Last month, the U.S. opened the first such base since returning to Iraq in 2014.
But al-Abadi faces challenges of his own, still trying to establish a new Cabinet amid pressure from supporters of a hard-line Shiite cleric who last month staged rallies and a sit-in next to the government headquarters to demand reforms. A prolonged standstill could severely hamper al-Abadi’s ability to effectively lead a country that has often broken down along sectarian divisions since the U.S.-led overthrow of Saddam Hussein some 13 years ago.
Corruption is at the heart of the internal debates.
Last August, al-Abadi proposed a sweeping reform package to combat corruption, cut government spending and merge ministries, but his efforts have been stymied by sectarian tensions and struggles to contain the Islamic State. Its forces swept across much of northern and western Iraq in the summer of 2014. While Iraqi authorities have waged a full-scale war, aided by U.S. airstrikes, the Kurdish peshmerga forces, Shiite militias and pro-government Sunni fighters, the extremist group still holds significant territory.
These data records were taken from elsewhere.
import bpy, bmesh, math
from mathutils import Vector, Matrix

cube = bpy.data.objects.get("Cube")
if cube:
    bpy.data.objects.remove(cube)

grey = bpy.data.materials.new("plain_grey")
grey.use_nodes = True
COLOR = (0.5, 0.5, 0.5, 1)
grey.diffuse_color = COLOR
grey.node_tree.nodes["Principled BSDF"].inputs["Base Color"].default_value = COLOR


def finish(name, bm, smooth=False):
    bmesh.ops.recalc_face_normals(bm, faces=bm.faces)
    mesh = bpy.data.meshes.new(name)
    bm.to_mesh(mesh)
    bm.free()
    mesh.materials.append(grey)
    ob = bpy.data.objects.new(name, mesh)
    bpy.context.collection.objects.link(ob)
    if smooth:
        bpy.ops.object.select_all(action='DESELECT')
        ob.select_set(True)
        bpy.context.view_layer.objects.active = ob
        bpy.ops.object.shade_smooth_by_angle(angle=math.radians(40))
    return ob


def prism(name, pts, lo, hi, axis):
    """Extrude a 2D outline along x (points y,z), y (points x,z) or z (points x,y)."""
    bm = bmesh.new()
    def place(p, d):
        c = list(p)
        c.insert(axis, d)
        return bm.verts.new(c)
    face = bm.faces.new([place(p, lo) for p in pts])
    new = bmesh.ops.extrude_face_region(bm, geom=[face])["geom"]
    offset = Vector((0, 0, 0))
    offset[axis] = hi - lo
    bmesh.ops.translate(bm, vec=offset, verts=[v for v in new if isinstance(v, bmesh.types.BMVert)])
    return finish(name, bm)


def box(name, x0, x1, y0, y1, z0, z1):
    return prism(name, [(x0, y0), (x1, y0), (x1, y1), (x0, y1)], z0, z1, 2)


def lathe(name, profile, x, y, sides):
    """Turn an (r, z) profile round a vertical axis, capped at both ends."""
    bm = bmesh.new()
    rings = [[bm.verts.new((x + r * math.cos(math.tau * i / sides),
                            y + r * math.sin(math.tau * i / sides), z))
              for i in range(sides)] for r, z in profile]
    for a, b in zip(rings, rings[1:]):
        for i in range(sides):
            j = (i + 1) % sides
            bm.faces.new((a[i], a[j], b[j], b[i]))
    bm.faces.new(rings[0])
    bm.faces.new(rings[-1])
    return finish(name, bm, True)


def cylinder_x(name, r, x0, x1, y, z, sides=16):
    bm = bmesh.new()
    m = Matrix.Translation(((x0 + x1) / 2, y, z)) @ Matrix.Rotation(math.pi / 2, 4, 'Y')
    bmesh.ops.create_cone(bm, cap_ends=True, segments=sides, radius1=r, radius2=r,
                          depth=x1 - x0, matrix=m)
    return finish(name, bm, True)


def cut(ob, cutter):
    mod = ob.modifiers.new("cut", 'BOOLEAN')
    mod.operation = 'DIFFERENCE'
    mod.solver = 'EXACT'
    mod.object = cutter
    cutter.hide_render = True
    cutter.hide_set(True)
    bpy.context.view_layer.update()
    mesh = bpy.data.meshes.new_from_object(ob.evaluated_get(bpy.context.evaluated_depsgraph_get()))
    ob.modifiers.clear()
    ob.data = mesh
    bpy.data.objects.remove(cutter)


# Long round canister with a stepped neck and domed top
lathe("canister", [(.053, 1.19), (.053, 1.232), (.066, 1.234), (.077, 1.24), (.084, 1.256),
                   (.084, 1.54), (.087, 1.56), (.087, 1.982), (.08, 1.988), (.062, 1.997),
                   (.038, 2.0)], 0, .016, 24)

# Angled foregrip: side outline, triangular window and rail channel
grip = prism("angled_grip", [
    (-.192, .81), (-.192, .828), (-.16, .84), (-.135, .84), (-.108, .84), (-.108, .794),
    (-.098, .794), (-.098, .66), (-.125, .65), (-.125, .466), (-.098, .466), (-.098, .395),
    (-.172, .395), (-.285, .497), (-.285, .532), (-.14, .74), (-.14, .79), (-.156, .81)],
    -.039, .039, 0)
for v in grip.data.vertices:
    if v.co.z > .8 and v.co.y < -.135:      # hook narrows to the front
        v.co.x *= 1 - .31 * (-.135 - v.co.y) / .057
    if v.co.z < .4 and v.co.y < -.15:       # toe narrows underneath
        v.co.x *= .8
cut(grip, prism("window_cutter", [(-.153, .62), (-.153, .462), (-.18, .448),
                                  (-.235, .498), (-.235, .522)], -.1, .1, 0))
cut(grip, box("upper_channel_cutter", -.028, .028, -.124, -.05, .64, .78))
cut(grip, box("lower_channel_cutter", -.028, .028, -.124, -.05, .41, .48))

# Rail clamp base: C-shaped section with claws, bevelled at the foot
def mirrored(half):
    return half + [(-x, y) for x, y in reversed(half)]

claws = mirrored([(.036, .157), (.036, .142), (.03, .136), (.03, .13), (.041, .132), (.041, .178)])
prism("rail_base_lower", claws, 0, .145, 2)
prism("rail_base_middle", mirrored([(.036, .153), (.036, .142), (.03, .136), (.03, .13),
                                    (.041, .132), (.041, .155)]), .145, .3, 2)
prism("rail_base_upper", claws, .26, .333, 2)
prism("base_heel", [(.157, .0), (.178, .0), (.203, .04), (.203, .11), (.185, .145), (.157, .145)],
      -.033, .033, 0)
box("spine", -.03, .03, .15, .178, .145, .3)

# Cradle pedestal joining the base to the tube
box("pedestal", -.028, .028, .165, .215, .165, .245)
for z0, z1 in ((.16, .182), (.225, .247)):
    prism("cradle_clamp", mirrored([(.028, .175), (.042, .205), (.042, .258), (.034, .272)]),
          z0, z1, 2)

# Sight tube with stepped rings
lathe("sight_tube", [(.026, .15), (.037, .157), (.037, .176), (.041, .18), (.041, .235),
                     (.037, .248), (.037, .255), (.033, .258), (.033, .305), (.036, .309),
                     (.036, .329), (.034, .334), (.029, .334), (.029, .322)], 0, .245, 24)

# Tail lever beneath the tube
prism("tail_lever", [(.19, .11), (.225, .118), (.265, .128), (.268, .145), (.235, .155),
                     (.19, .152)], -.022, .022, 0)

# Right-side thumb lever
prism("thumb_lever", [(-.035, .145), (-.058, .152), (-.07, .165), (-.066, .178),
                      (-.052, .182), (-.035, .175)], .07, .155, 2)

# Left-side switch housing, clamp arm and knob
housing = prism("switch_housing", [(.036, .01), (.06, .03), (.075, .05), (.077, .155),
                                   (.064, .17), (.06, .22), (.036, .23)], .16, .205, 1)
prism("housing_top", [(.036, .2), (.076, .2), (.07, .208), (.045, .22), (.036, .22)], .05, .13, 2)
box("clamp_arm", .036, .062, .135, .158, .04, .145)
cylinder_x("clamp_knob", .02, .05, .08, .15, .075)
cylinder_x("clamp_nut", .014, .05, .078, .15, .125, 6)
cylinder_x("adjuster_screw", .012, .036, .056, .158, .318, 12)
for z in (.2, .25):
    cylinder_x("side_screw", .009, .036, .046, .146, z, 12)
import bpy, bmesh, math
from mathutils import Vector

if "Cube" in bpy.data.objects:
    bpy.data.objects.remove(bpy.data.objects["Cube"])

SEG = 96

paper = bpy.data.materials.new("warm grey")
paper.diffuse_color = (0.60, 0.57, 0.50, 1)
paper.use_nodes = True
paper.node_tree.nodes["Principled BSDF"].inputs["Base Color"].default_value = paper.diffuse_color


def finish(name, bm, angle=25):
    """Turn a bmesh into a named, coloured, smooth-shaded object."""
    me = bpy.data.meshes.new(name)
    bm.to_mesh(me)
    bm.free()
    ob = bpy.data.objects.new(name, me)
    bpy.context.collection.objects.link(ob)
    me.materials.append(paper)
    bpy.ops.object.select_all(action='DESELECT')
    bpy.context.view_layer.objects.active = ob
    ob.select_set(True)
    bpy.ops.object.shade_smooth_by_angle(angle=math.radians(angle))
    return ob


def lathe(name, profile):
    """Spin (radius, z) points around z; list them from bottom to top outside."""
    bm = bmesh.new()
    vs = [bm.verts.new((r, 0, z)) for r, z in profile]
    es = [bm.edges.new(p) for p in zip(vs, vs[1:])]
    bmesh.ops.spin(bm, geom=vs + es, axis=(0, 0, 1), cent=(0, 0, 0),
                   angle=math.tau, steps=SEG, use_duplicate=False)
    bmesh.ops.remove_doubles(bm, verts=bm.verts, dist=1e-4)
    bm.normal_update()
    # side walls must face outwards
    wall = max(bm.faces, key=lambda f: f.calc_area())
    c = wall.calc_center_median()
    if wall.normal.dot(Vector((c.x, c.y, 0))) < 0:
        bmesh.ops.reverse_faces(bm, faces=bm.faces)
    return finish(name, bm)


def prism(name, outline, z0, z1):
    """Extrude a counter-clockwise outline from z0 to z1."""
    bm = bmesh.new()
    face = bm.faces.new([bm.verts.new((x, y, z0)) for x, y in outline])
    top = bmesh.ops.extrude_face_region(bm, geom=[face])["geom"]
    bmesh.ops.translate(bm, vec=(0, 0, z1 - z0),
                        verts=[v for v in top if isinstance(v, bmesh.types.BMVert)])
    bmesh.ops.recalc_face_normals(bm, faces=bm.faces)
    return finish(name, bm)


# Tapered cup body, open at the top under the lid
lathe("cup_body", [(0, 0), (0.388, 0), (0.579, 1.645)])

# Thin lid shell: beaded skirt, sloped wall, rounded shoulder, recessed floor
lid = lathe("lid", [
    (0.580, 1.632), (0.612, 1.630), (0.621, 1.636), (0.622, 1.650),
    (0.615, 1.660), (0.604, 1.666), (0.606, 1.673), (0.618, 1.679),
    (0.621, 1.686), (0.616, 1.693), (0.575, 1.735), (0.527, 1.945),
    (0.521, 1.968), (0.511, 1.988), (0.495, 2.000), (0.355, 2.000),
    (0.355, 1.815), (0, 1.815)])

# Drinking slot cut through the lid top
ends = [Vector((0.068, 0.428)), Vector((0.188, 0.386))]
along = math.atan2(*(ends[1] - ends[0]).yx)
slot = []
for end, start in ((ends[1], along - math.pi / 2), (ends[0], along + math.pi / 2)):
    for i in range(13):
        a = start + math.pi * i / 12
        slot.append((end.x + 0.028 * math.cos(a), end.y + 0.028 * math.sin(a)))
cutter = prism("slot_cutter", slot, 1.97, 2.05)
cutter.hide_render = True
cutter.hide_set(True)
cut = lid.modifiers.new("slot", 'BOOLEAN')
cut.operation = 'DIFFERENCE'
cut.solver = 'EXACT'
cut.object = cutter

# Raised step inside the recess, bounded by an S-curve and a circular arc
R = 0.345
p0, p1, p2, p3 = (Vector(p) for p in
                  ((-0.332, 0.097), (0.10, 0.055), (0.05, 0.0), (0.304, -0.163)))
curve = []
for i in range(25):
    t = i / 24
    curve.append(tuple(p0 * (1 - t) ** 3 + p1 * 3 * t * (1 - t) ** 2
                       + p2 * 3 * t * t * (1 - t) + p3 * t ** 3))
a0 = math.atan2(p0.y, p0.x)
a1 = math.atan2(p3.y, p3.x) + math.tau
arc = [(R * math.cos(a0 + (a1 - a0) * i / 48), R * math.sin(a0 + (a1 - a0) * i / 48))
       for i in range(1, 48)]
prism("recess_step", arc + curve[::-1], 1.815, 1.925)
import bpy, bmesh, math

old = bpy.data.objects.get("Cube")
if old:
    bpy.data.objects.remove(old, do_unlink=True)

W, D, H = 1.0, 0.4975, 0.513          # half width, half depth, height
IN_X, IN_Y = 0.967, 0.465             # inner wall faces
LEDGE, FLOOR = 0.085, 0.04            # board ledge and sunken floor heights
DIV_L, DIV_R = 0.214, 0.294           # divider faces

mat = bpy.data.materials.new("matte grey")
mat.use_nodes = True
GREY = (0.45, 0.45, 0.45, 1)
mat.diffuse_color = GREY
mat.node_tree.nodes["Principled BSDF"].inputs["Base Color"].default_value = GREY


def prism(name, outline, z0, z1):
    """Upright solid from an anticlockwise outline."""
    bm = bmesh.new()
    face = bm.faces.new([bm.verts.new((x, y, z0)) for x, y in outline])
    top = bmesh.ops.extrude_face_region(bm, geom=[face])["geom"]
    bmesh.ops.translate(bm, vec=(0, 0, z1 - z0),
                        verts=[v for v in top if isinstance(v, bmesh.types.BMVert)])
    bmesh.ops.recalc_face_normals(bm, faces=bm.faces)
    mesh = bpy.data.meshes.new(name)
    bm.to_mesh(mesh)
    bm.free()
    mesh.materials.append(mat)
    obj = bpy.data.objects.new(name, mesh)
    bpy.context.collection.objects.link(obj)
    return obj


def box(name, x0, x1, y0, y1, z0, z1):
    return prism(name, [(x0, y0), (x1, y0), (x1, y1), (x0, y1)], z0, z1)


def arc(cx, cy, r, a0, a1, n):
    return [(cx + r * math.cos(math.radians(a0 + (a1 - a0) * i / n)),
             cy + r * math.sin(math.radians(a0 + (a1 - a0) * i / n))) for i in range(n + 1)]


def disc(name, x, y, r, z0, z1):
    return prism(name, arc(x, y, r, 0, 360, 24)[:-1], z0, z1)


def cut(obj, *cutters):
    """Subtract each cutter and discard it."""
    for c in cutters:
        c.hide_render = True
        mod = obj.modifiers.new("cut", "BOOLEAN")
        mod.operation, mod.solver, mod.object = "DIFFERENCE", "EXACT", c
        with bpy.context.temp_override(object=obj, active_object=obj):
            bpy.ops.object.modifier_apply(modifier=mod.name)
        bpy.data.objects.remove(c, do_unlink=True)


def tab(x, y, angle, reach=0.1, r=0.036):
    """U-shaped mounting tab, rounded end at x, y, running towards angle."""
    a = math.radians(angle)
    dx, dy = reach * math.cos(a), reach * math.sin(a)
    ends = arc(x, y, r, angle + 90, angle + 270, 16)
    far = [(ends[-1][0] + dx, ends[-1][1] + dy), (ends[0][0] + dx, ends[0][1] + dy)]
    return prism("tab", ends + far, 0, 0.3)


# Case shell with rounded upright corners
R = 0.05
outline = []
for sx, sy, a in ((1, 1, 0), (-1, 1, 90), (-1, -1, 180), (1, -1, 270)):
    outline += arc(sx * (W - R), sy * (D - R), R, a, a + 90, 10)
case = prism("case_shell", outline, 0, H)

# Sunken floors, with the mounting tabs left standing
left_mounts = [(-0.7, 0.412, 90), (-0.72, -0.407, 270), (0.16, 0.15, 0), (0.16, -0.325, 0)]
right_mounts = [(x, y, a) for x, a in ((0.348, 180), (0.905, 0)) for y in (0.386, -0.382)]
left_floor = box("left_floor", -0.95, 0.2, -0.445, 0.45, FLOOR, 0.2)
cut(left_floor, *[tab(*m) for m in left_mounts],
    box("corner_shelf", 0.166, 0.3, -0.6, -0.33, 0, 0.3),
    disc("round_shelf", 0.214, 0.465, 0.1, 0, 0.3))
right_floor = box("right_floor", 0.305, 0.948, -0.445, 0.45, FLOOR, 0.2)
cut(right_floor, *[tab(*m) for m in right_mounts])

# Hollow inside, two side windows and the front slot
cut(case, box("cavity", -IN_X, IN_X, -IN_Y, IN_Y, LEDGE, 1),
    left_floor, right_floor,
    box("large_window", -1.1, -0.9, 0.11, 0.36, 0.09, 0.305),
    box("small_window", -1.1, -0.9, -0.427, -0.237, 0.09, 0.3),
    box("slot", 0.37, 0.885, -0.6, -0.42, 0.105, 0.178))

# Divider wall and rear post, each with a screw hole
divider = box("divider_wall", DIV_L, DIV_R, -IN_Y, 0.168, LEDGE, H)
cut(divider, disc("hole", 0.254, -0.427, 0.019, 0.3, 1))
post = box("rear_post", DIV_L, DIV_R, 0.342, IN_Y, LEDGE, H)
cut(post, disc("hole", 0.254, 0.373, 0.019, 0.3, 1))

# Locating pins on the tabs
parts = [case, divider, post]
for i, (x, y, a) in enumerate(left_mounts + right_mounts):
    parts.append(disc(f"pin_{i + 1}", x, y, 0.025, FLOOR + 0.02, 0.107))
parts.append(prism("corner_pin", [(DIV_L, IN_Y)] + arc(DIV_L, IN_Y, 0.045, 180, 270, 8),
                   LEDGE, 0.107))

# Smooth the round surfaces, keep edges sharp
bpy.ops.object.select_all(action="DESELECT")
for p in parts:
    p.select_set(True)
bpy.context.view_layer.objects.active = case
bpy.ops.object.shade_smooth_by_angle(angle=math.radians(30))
Iraq Foreign Minister Ibrahim al-Jaafari (right) receieves Kerry in the library at the foreign minister’s villa in Baghdad,
Kerry arrived Friday after attending a meeting with Persian Gulf allies in the Bahraini capital of Manama, where the fight against ISIS figured prominently among American concerns. But the Sunni monarchies of the region are facing their own distractions, with nascent peace efforts to end civil wars in Syria and Yemen, and shared fears about Shiite Iran’s interference in their affairs.
The U.S. is trying to speed up the path to victory. Although the Islamic State has lost some 40% of its territory in Iraq and maybe a fifth of lands it once controlled in Syria, it continues to prove a magnet for foreign fighters, some of whom may now be returning to Europe and elsewhere with plans to kill civilians.
And experts say ISIS’ staying power may be inspiring others, who’ve never been in contact with the group, to wage violence in its name. Recent attacks in Brussels, Paris and California underscore Western fears.